• **TASK DESCRIPTION**
An image-free reproduction of the data below is needed: print it exactly.

[Rendered images with source text]
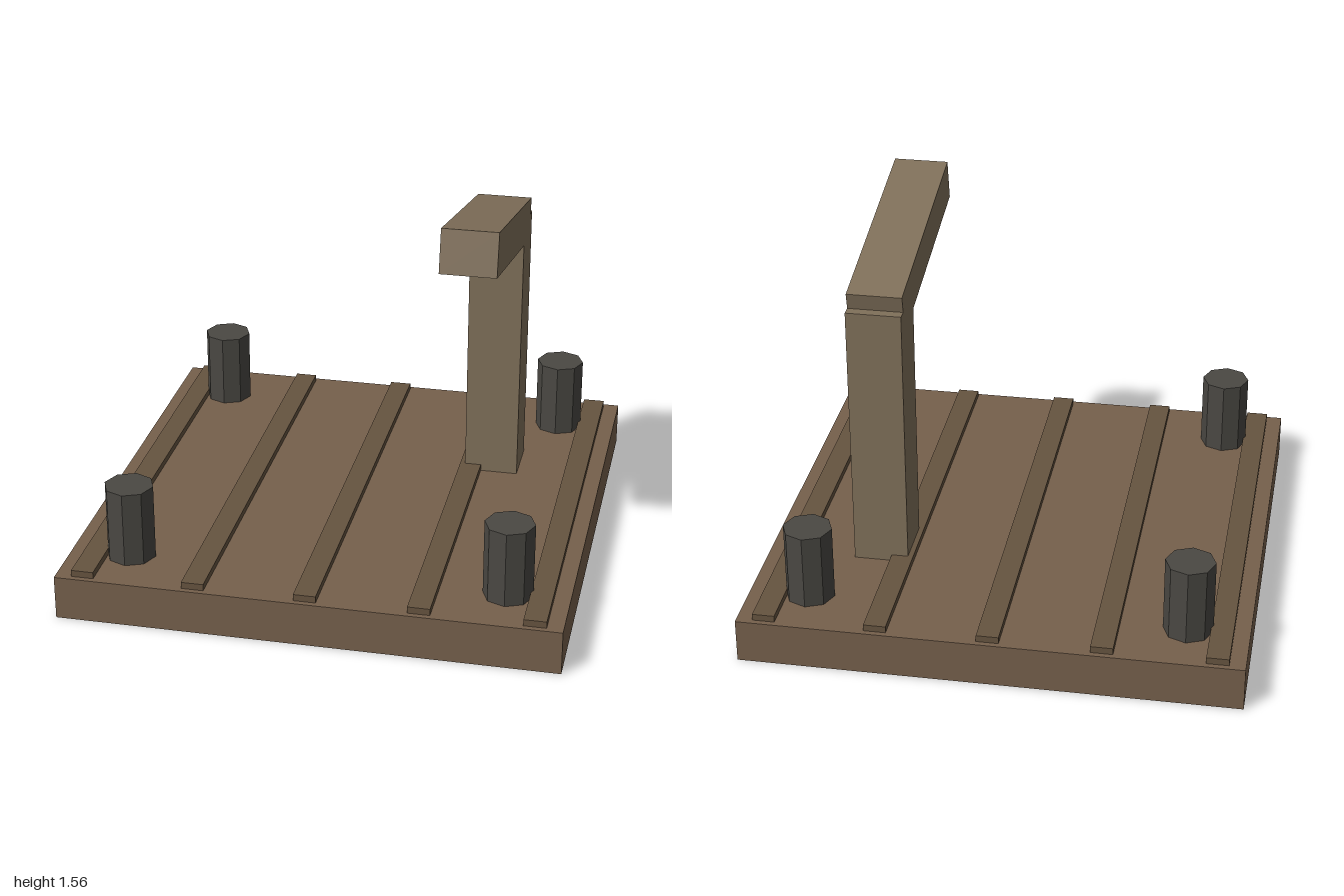
import * as THREE from 'three';

const mat = (color) => new THREE.MeshStandardMaterial({ color, flatShading: true });

export function createModel() {
  const model = new THREE.Group();
  const deckMat = mat(0x76604c);
  const slatMat = mat(0x665440);
  const timberMat = mat(0x80705a);
  const bollardMat = mat(0x4a4843);

  const add = (name, geometry, material, x, y, z) => {
    const mesh = new THREE.Mesh(geometry, material);
    mesh.name = name;
    mesh.position.set(x, y, z);
    model.add(mesh);
    return mesh;
  };

  // Square deck
  add('deck', new THREE.BoxGeometry(2, 0.18, 2), deckMat, 0, 0.09, 0);

  // Raised slats running front to back
  const slatGeo = new THREE.BoxGeometry(0.089, 0.04, 1.956);
  for (let i = -2; i <= 2; i++) {
    add('slat', slatGeo, slatMat, i * 0.4455, 0.187, 0);
  }

  // Eight-sided bollards at the corners
  const bollardGeo = new THREE.CylinderGeometry(0.099, 0.099, 0.32, 8);
  for (const x of [-0.756, 0.756]) {
    for (const z of [-0.756, 0.756]) {
      add('bollard', bollardGeo, bollardMat, x, 0.331, z);
    }
  }

  // Crane post and its tilted arm
  add('cranePost', new THREE.BoxGeometry(0.222, 1.125, 0.222), timberMat, 0.533, 0.7325, -0.354);
  const arm = add('craneArm', new THREE.BoxGeometry(0.222, 0.175, 0.93), timberMat, 0.533, 1.374, 0.036);
  arm.rotation.x = -0.21;

  return model;
}
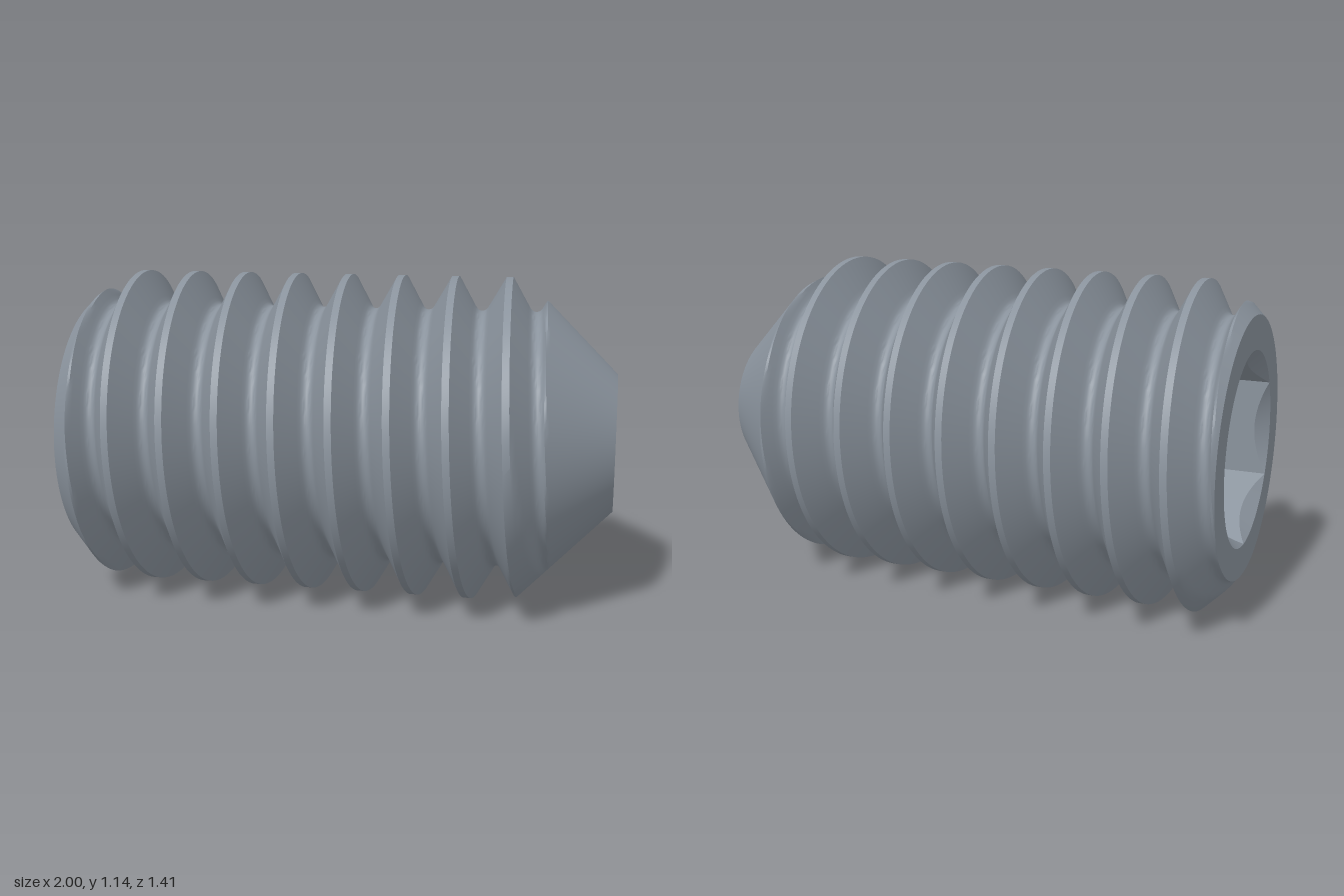
import * as THREE from 'three';
import { toCreasedNormals } from 'three/addons/utils/BufferGeometryUtils.js';

const SEG = 120;            // steps around the axis, a multiple of six
const END = 0.946;          // half length along the axis
const PITCH = 0.19, CREST = 0.57, ROOT = 0.45, CREST_HALF = 0.012;
const THREAD_START = -0.765;
const FACE_R = 0.46, TIP_R = 0.24;
const RIM_R = 0.34, HEX_APOTHEM = 0.295, SOCKET_DEPTH = 0.8, CUP_DEPTH = 0.135;

// Radius of the 60 degree thread at a distance u from the crest centre
function threadRadius(u) {
  const fromRoot = PITCH / 2 - Math.abs(u), fillet = 0.024;
  if (fromRoot < fillet * Math.cos(Math.PI / 6)) {
    return ROOT + fillet - Math.sqrt(fillet * fillet - fromRoot * fromRoot);
  }
  return CREST - Math.max(0, Math.abs(u) - CREST_HALF) * Math.sqrt(3);
}

// Sample distances across one thread turn
function turnSamples() {
  const half = [];
  for (let i = 0; i <= 8; i++) half.push(CREST_HALF + (0.074 - CREST_HALF) * i / 8);
  half.push(0.081, 0.088);
  return [-PITCH / 2, ...half.map((u) => -u).reverse(), ...half];
}

// Surface swept around the x axis; path(a) lists [axial, radius] pairs
function sweep(name, path, material, crease = 0.5) {
  const columns = [];
  for (let j = 0; j <= SEG; j++) {
    const a = (j / SEG) * Math.PI * 2;
    const c = Math.cos(a % (Math.PI * 2)), s = j === SEG ? 0 : Math.sin(a);
    columns.push(path(a).map(([x, r]) => new THREE.Vector3(x, r * c, r * s)));
  }
  const positions = [];
  const add = (p, q, r) => {
    const area = q.clone().sub(p).cross(r.clone().sub(p)).length();
    if (area > 1e-9) for (const v of [p, q, r]) positions.push(v.x, v.y, v.z);
  };
  for (let j = 0; j < SEG; j++) {
    const A = columns[j], B = columns[j + 1];
    for (let i = 0; i < A.length - 1; i++) {
      add(A[i], B[i], A[i + 1]);
      add(B[i], B[i + 1], A[i + 1]);
    }
  }
  const geometry = new THREE.BufferGeometry();
  geometry.setAttribute('position', new THREE.Float32BufferAttribute(positions, 3));
  const mesh = new THREE.Mesh(toCreasedNormals(geometry, crease), material);
  mesh.name = name;
  return mesh;
}

export function createModel() {
  const steel = new THREE.MeshStandardMaterial({ color: 0x8a939d });
  steel.name = 'steel';

  const samples = turnSamples();

  // Helical thread trimmed by the end chamfer and the tip cone
  const threadPath = (a) => {
    const points = [];
    for (let n = -3; n <= 10; n++) {
      for (const u of samples) {
        const raw = THREAD_START + PITCH * (a / (Math.PI * 2) + n) + u;
        const x = THREE.MathUtils.clamp(raw, -END, END);
        let du = u + x - raw;
        du -= PITCH * Math.round(du / PITCH);
        points.push([x, Math.min(threadRadius(du), FACE_R + x + END, TIP_R + END - x)]);
      }
    }
    return points;
  };

  // Hexagon radius by angle, corners up and down
  const hexRadius = (a) => {
    const sixth = Math.PI / 3;
    const local = a - Math.floor(a / sixth + 1e-9) * sixth;
    return HEX_APOTHEM / Math.cos(local - sixth / 2);
  };

  const group = new THREE.Group();
  group.name = 'setScrew';
  const screw = new THREE.Group();
  screw.name = 'screwBody';
  screw.add(
    sweep('threadedShank', threadPath, steel),
    // Flat ring around the socket
    sweep('driveEndFace', (a) => [[-END, RIM_R], threadPath(a)[0]], steel),
    // Conical countersink running into the six flats
    sweep('socketCountersink', (a) => {
      const r = hexRadius(a);
      return [[-END + RIM_R - r + 0.001, r], [-END, RIM_R]];
    }, steel),
    sweep('hexSocket', (a) => {
      const r = hexRadius(a);
      return [[-END + SOCKET_DEPTH, 0], [-END + SOCKET_DEPTH, r], [-END + RIM_R - r + 0.001, r]];
    }, steel),
    // Hollow cone in the tip
    sweep('cupPoint', () => [
      [END, TIP_R], [END - CUP_DEPTH / 2, TIP_R / 2],
      [END - CUP_DEPTH * 0.95, TIP_R * 0.05], [END - CUP_DEPTH, 0],
    ], steel),
  );
  screw.rotation.y = -THREE.MathUtils.degToRad(12);
  screw.position.set(0.025, CREST, 0.0175);
  group.add(screw);
  return group;
}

• **WRITTEN ANSWER**
import * as THREE from 'three';

const mat = (color) => new THREE.MeshStandardMaterial({ color, flatShading: true });

export function createModel() {
  const model = new THREE.Group();
  const deckMat = mat(0x76604c);
  const slatMat = mat(0x665440);
  const timberMat = mat(0x80705a);
  const bollardMat = mat(0x4a4843);

  const add = (name, geometry, material, x, y, z) => {
    const mesh = new THREE.Mesh(geometry, material);
    mesh.name = name;
    mesh.position.set(x, y, z);
    model.add(mesh);
    return mesh;
  };

  // Square deck
  add('deck', new THREE.BoxGeometry(2, 0.18, 2), deckMat, 0, 0.09, 0);

  // Raised slats running front to back
  const slatGeo = new THREE.BoxGeometry(0.089, 0.04, 1.956);
  for (let i = -2; i <= 2; i++) {
    add('slat', slatGeo, slatMat, i * 0.4455, 0.187, 0);
  }

  // Eight-sided bollards at the corners
  const bollardGeo = new THREE.CylinderGeometry(0.099, 0.099, 0.32, 8);
  for (const x of [-0.756, 0.756]) {
    for (const z of [-0.756, 0.756]) {
      add('bollard', bollardGeo, bollardMat, x, 0.331, z);
    }
  }

  // Crane post and its tilted arm
  add('cranePost', new THREE.BoxGeometry(0.222, 1.125, 0.222), timberMat, 0.533, 0.7325, -0.354);
  const arm = add('craneArm', new THREE.BoxGeometry(0.222, 0.175, 0.93), timberMat, 0.533, 1.374, 0.036);
  arm.rotation.x = -0.21;

  return model;
}
import * as THREE from 'three';
import { toCreasedNormals } from 'three/addons/utils/BufferGeometryUtils.js';

const SEG = 120;            // steps around the axis, a multiple of six
const END = 0.946;          // half length along the axis
const PITCH = 0.19, CREST = 0.57, ROOT = 0.45, CREST_HALF = 0.012;
const THREAD_START = -0.765;
const FACE_R = 0.46, TIP_R = 0.24;
const RIM_R = 0.34, HEX_APOTHEM = 0.295, SOCKET_DEPTH = 0.8, CUP_DEPTH = 0.135;

// Radius of the 60 degree thread at a distance u from the crest centre
function threadRadius(u) {
  const fromRoot = PITCH / 2 - Math.abs(u), fillet = 0.024;
  if (fromRoot < fillet * Math.cos(Math.PI / 6)) {
    return ROOT + fillet - Math.sqrt(fillet * fillet - fromRoot * fromRoot);
  }
  return CREST - Math.max(0, Math.abs(u) - CREST_HALF) * Math.sqrt(3);
}

// Sample distances across one thread turn
function turnSamples() {
  const half = [];
  for (let i = 0; i <= 8; i++) half.push(CREST_HALF + (0.074 - CREST_HALF) * i / 8);
  half.push(0.081, 0.088);
  return [-PITCH / 2, ...half.map((u) => -u).reverse(), ...half];
}

// Surface swept around the x axis; path(a) lists [axial, radius] pairs
function sweep(name, path, material, crease = 0.5) {
  const columns = [];
  for (let j = 0; j <= SEG; j++) {
    const a = (j / SEG) * Math.PI * 2;
    const c = Math.cos(a % (Math.PI * 2)), s = j === SEG ? 0 : Math.sin(a);
    columns.push(path(a).map(([x, r]) => new THREE.Vector3(x, r * c, r * s)));
  }
  const positions = [];
  const add = (p, q, r) => {
    const area = q.clone().sub(p).cross(r.clone().sub(p)).length();
    if (area > 1e-9) for (const v of [p, q, r]) positions.push(v.x, v.y, v.z);
  };
  for (let j = 0; j < SEG; j++) {
    const A = columns[j], B = columns[j + 1];
    for (let i = 0; i < A.length - 1; i++) {
      add(A[i], B[i], A[i + 1]);
      add(B[i], B[i + 1], A[i + 1]);
    }
  }
  const geometry = new THREE.BufferGeometry();
  geometry.setAttribute('position', new THREE.Float32BufferAttribute(positions, 3));
  const mesh = new THREE.Mesh(toCreasedNormals(geometry, crease), material);
  mesh.name = name;
  return mesh;
}

export function createModel() {
  const steel = new THREE.MeshStandardMaterial({ color: 0x8a939d });
  steel.name = 'steel';

  const samples = turnSamples();

  // Helical thread trimmed by the end chamfer and the tip cone
  const threadPath = (a) => {
    const points = [];
    for (let n = -3; n <= 10; n++) {
      for (const u of samples) {
        const raw = THREAD_START + PITCH * (a / (Math.PI * 2) + n) + u;
        const x = THREE.MathUtils.clamp(raw, -END, END);
        let du = u + x - raw;
        du -= PITCH * Math.round(du / PITCH);
        points.push([x, Math.min(threadRadius(du), FACE_R + x + END, TIP_R + END - x)]);
      }
    }
    return points;
  };

  // Hexagon radius by angle, corners up and down
  const hexRadius = (a) => {
    const sixth = Math.PI / 3;
    const local = a - Math.floor(a / sixth + 1e-9) * sixth;
    return HEX_APOTHEM / Math.cos(local - sixth / 2);
  };

  const group = new THREE.Group();
  group.name = 'setScrew';
  const screw = new THREE.Group();
  screw.name = 'screwBody';
  screw.add(
    sweep('threadedShank', threadPath, steel),
    // Flat ring around the socket
    sweep('driveEndFace', (a) => [[-END, RIM_R], threadPath(a)[0]], steel),
    // Conical countersink running into the six flats
    sweep('socketCountersink', (a) => {
      const r = hexRadius(a);
      return [[-END + RIM_R - r + 0.001, r], [-END, RIM_R]];
    }, steel),
    sweep('hexSocket', (a) => {
      const r = hexRadius(a);
      return [[-END + SOCKET_DEPTH, 0], [-END + SOCKET_DEPTH, r], [-END + RIM_R - r + 0.001, r]];
    }, steel),
    // Hollow cone in the tip
    sweep('cupPoint', () => [
      [END, TIP_R], [END - CUP_DEPTH / 2, TIP_R / 2],
      [END - CUP_DEPTH * 0.95, TIP_R * 0.05], [END - CUP_DEPTH, 0],
    ], steel),
  );
  screw.rotation.y = -THREE.MathUtils.degToRad(12);
  screw.position.set(0.025, CREST, 0.0175);
  group.add(screw);
  return group;
}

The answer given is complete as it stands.